Antidepressants may reduce anxiety more than depressive symptoms

One of the most common antidepressants, sertraline, leads to an early reduction in anxiety symptoms, commonly found in depression, several weeks before any improvement in depressive symptoms, a UCL-led clinical trial has ...

Neuroscience

The brain may actively forget during dream sleep

Rapid eye movement, or REM, sleep is a fascinating period when most of our dreams are made. Now, in a study of mice, a team of Japanese and U.S. researchers show that it may also be a time when the brain actively forgets. ...

Cardiology

Scientists discover new way fat harms your arteries

Scientists may have found a way that obesity directly damages the arteries and contributes to heart disease—a discovery that they say could eventually lead to new treatments.

Medical research

No bones about it, this protein slows down fracture-healing

Broken bones are a bigger deal the older you are: even after they've healed, the bones of older people are weaker and more likely to re-fracture. And since more than 6 million Americans break a bone each year, figuring out ...

Medical research

For gut microbes, not all types of fiber are created equal

Certain human gut microbes with links to health thrive when fed specific types of ingredients in dietary fibers, according to a new study from Washington University School of Medicine in St. Louis.

Neuroscience

Neurological signals from the spinal cord surprise scientists

With a study of the network between nerve and muscle cells in turtles, researchers from the University of Copenhagen have gained new insight into the way in which movements are generated and maintained.
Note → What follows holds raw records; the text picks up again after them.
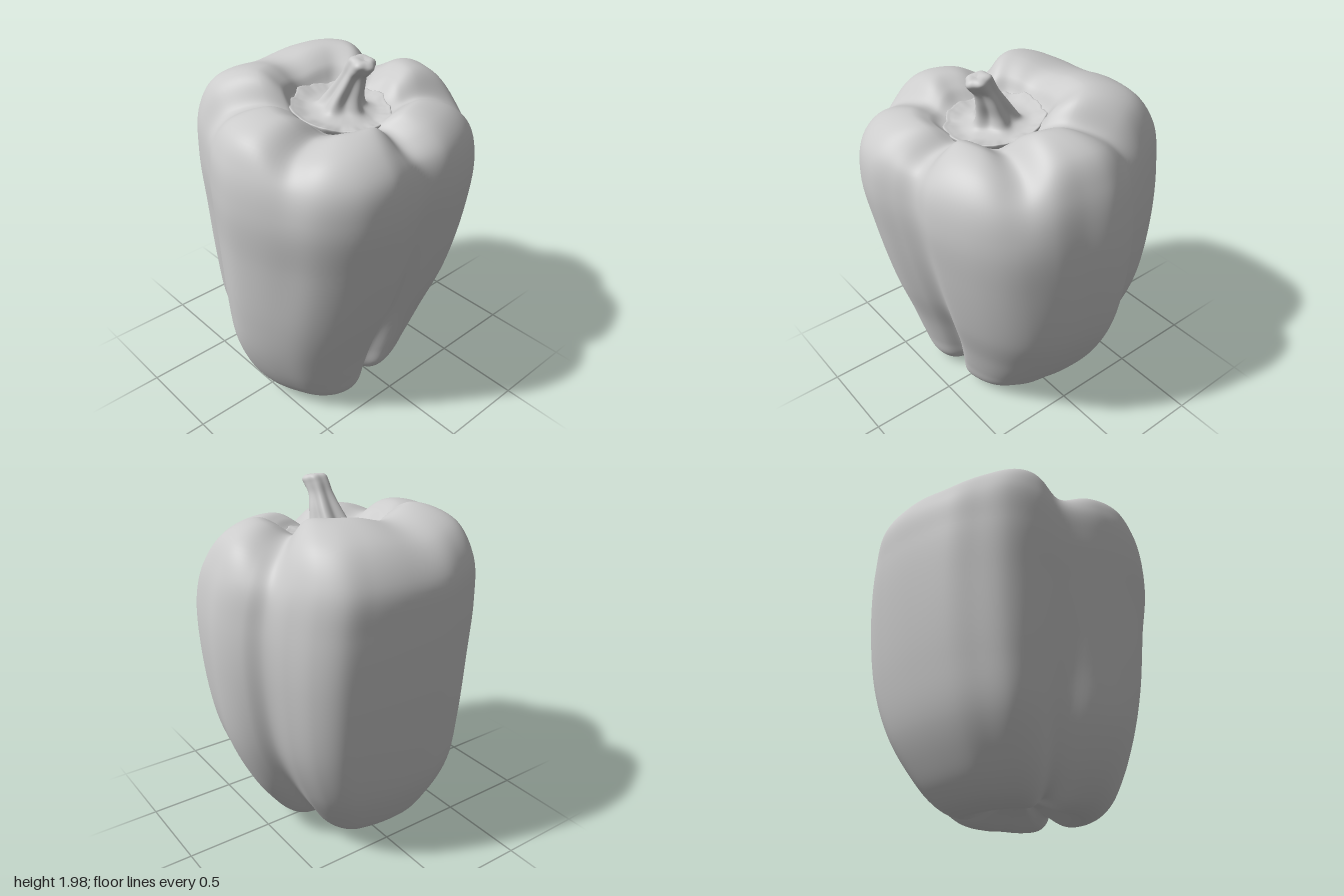
import * as THREE from 'three';

const material = new THREE.MeshStandardMaterial({ color: 0xcccccc, roughness: 0.6, side: THREE.DoubleSide });

// Smooth closed skin: column(t) gives the points of one meridian, bottom to top
function skin(name, columns, steps, column) {
  const pos = [], index = [];
  for (let j = 0; j < columns; j++) {
    const curve = new THREE.CatmullRomCurve3(column(j / columns), false, 'centripetal');
    for (const p of curve.getPoints(steps)) pos.push(p.x, p.y, p.z);
  }
  const row = steps + 1;
  for (let j = 0; j < columns; j++) {
    for (let i = 0; i < steps; i++) {
      const a = j * row + i, b = ((j + 1) % columns) * row + i;
      index.push(a, a + 1, b, b, a + 1, b + 1);
    }
  }
  const geometry = new THREE.BufferGeometry();
  geometry.setAttribute('position', new THREE.Float32BufferAttribute(pos, 3));
  geometry.setIndex(index);
  geometry.computeVertexNormals();
  const mesh = new THREE.Mesh(geometry, material);
  mesh.name = name;
  return mesh;
}

// Widest cross-section of the fruit (x, z)
const outline = new THREE.CatmullRomCurve3([
  [0.775, -0.03], [0.745, 0.15], [0.71, 0.31], [0.63, 0.47], [0.46, 0.6], [0.21, 0.67], [0.04, 0.65],
  [-0.1, 0.69], [-0.25, 0.725], [-0.43, 0.69], [-0.6, 0.56], [-0.7, 0.395], [-0.775, 0.12],
  [-0.73, -0.08], [-0.615, -0.31], [-0.56, -0.46], [-0.46, -0.59], [-0.31, -0.67], [-0.16, -0.725],
  [0.09, -0.735], [0.3, -0.705], [0.44, -0.66], [0.535, -0.56], [0.595, -0.42], [0.645, -0.29], [0.72, -0.2],
].map(([x, z]) => new THREE.Vector3(x, 0, z)), true);

// Grooves: angle, width, how far they run down to the base, height at the shoulder;
// crest is the height of the lobe after each groove
const grooves = [
  { angle: -22, width: 9, low: 0.8, dip: 1.765, crest: 1.83 },
  { angle: 34, width: 8, low: 0.1, dip: 1.71, crest: 1.76 },
  { angle: 88, width: 8, low: 1, dip: 1.665, crest: 1.75 },
  { angle: 146, width: 8, low: 0.05, dip: 1.71, crest: 1.81 },
  { angle: 205, width: 14, low: 1, dip: 1.755, crest: 1.885 },
];

// Levels: y, x min, x max, z min, z max, groove depth, groove lift, lobe crest weight, is low
const levels = [
  [0.13, -0.09, -0.08, -0.01, 0, 0, 0, 0, 1],
  [0.085, -0.2, 0.05, -0.14, 0.13, 0.1, 0.04, 0, 1],
  [0.015, -0.38, 0.2, -0.28, 0.28, 0.15, 0.07, 0, 1],
  [0.035, -0.46, 0.29, -0.38, 0.36, 0.17, 0.05, 0, 1],
  [0.1, -0.54, 0.38, -0.46, 0.42, 0.17, 0.02, 0, 1],
  [0.22, -0.62, 0.48, -0.54, 0.455, 0.14, 0, 0, 1],
  [0.42, -0.695, 0.61, -0.63, 0.51, 0.1, 0, 0, 1],
  [0.7, -0.735, 0.725, -0.685, 0.6, 0.05, 0, 0, 1],
  [1.1, -0.76, 0.775, -0.725, 0.69, 0.01, 0, 0, 0],
  [1.4, -0.78, 0.765, -0.735, 0.73, 0.01, 0, 0.05, 0],
  [1.59, -0.755, 0.715, -0.715, 0.7, 0.03, 0, 0.35, 0],
  [1.7, -0.68, 0.62, -0.58, 0.6, 0.06, 0, 0.85, 0],
  [1.75, -0.48, 0.43, -0.33, 0.46, 0.04, 0, 1, 0],
  [1.725, -0.37, 0.31, -0.21, 0.39, 0.03, 0, 0.7, 0],
  [1.68, -0.28, 0.21, -0.14, 0.33, 0.01, 0, 0.25, 0],
  [1.65, -0.04, -0.02, 0.08, 0.1, 0, 0, 0, 0],
];

function bodyColumn(t) {
  const p = outline.getPoint(t);
  let deg = THREE.MathUtils.radToDeg(Math.atan2(p.z, p.x));
  if (deg < grooves[0].angle) deg += 360;
  // Nearest groove, and the lobe this meridian lies on
  let near = grooves[0], gap = 360, lobe = grooves[0];
  for (const g of grooves) {
    const d = Math.abs(((deg - g.angle + 540) % 360) - 180);
    if (d < gap) { gap = d; near = g; }
    if (deg >= g.angle) lobe = g;
  }
  const sharp = Math.exp(-((gap / near.width) ** 2)), soft = Math.exp(-((gap / 12) ** 2));
  // The wide rear lobe is split by a faint saddle
  const saddle = 0.045 * Math.exp(-(((deg - 264) / 18) ** 2));
  const crest = THREE.MathUtils.lerp(lobe.crest, near.dip, soft) - saddle;
  return levels.map(([y, x0, x1, z0, z1, depth, lift, weight, low]) => {
    const run = low ? near.low : 1;
    const k = 1 - depth * sharp * run;
    return new THREE.Vector3(
      (x0 + x1) / 2 + (x1 - x0) / 2 * (p.x / 0.775) * k,
      y + lift * soft * run + weight * (crest - 1.75),
      (z0 + z1) / 2 + (z1 - z0) / 2 * (p.z / 0.735) * k);
  });
}

// Stalk levels from the calyx rim to the cut end: y, centre x, centre z, radius, rib depth, tilt
const stalk = [
  [1.66, -0.035, 0.09, 0.24, 0, -0.12],
  [1.715, -0.035, 0.09, 0.262, 0, -0.12],
  [1.71, -0.035, 0.09, 0.235, 0, -0.12],
  [1.7, -0.03, 0.09, 0.18, 0.02, -0.1],
  [1.715, -0.025, 0.09, 0.125, 0.1, -0.05],
  [1.76, -0.02, 0.1, 0.098, 0.15, 0],
  [1.83, -0.012, 0.13, 0.078, 0.14, 0],
  [1.9, -0.008, 0.165, 0.062, 0.1, -0.1],
  [1.945, -0.004, 0.195, 0.063, 0.07, -0.3],
  [1.975, 0, 0.215, 0.062, 0.07, -0.3],
  [1.99, 0, 0.22, 0.04, 0.06, -0.2],
  [1.985, 0, 0.22, 0.001, 0, 0],
];

function stalkColumn(t) {
  const a = t * Math.PI * 2;
  const rib = Math.cos(5 * (a - Math.PI / 2));
  const ragged = 0.5 * Math.sin(7 * a + 1) + 0.35 * Math.sin(13 * a) + 0.12 * Math.sin(31 * a + 2);
  return stalk.map(([y, cx, cz, r, depth, tilt], i) => {
    const rim = i < 3 ? ragged : 0;
    const radius = r * (1 + depth * rib) + rim * 0.012;
    const dz = Math.sin(a) * radius;
    return new THREE.Vector3(cx + Math.cos(a) * radius, y + dz * tilt + rim * 0.01, cz + dz);
  });
}

export function createModel() {
  const group = new THREE.Group();
  group.name = 'bellPepper';
  group.add(skin('body', 240, 110, bodyColumn));
  group.add(skin('stalkAndCalyx', 120, 50, stalkColumn));
  return group;
}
In the long term, ...

Neuroscience

Study finds hub linking movement and motivation in the brain

Our everyday lives rely on planned movement through the environment to achieve goals. A new study by MIT neuroscientists at The Picower Institute for Learning and Memory identifies a well-connected brain region as a crucial ...
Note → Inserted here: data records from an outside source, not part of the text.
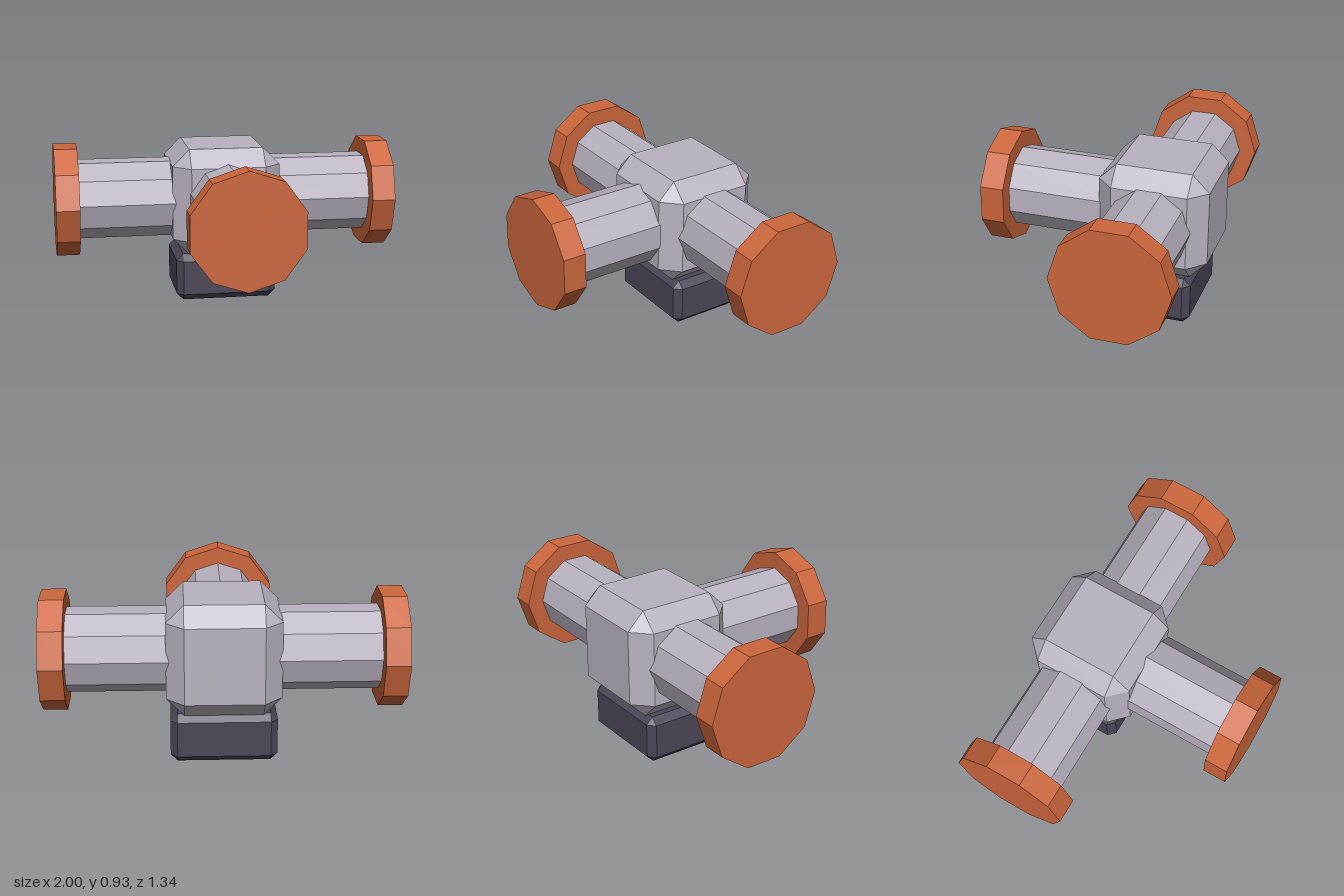
import * as THREE from 'three';
import { ConvexGeometry } from 'three/addons/geometries/ConvexGeometry.js';

const CY = 0.596, CZ = -0.333; // point where the pipe axes meet

function makeMaterial(name, color) {
  const m = new THREE.MeshStandardMaterial({ color, flatShading: true });
  m.name = name;
  return m;
}

// Box with every edge cut at 45 degrees and triangular corners
function chamferBox(hx, hy, hz, c) {
  const points = [];
  for (const x of [-1, 1]) for (const y of [-1, 1]) for (const z of [-1, 1]) {
    points.push(
      new THREE.Vector3(x * hx, y * (hy - c), z * (hz - c)),
      new THREE.Vector3(x * (hx - c), y * hy, z * (hz - c)),
      new THREE.Vector3(x * (hx - c), y * (hy - c), z * hz)
    );
  }
  return new ConvexGeometry(points);
}

export function createModel() {
  const grey = makeMaterial('pipe grey', 0xb9b3c0);
  const orange = makeMaterial('flange orange', 0xcc663c);
  const dark = makeMaterial('base dark', 0x4b4657);
  const group = new THREE.Group();
  group.name = 'pipeJunction';

  const add = (name, geometry, material, parent, x, y, z) => {
    const mesh = new THREE.Mesh(geometry, material);
    mesh.name = name;
    mesh.position.set(x, y, z);
    parent.add(mesh);
    return mesh;
  };

  // Central block and the foot it stands on
  add('junctionBlock', chamferBox(0.318, 0.318, 0.318, 0.1), grey, group, 0, CY, CZ);
  add('base', chamferBox(0.297, 0.14, 0.237, 0.039), dark, group, 0, 0.14, CZ);

  // Ten-sided pipe arms, each closed by a wider flange
  const start = 0.2, flangeStart = 0.863, end = 1;
  const pipeLength = flangeStart - start + 0.02;
  const pipe = new THREE.CylinderGeometry(0.237, 0.237, pipeLength, 10);
  const flange = new THREE.CylinderGeometry(0.335, 0.335, end - flangeStart, 10);
  const arms = [
    ['leftArm', 0, -Math.PI / 2],
    ['rightArm', 0, Math.PI / 2],
    ['frontArm', Math.PI / 2, 0],
  ];
  for (const [name, rx, rz] of arms) {
    const arm = new THREE.Group();
    arm.name = name;
    arm.position.set(0, CY, CZ);
    arm.rotation.set(rx, 0, rz);
    add(name + 'Pipe', pipe, grey, arm, 0, start + pipeLength / 2, 0);
    add(name + 'Flange', flange, orange, arm, 0, (flangeStart + end) / 2, 0);
    group.add(arm);
  }
  return group;
}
Neuroscience

Perception of musical pitch varies across cultures

People who are accustomed to listening to Western music, which is based on a system of notes organized in octaves, can usually perceive the similarity between notes that are same but played in different registers—say, high ...

Neuroscience

Researchers hone in on the elusive receptor for sour taste

Sour is the taste of summer, a taste that evokes lemonade stands and vine-ripe tomatoes. Among the five basic tastes—the others being bitter, sweet, salty and umami—it is arguably the most subtle. In small amounts, it ...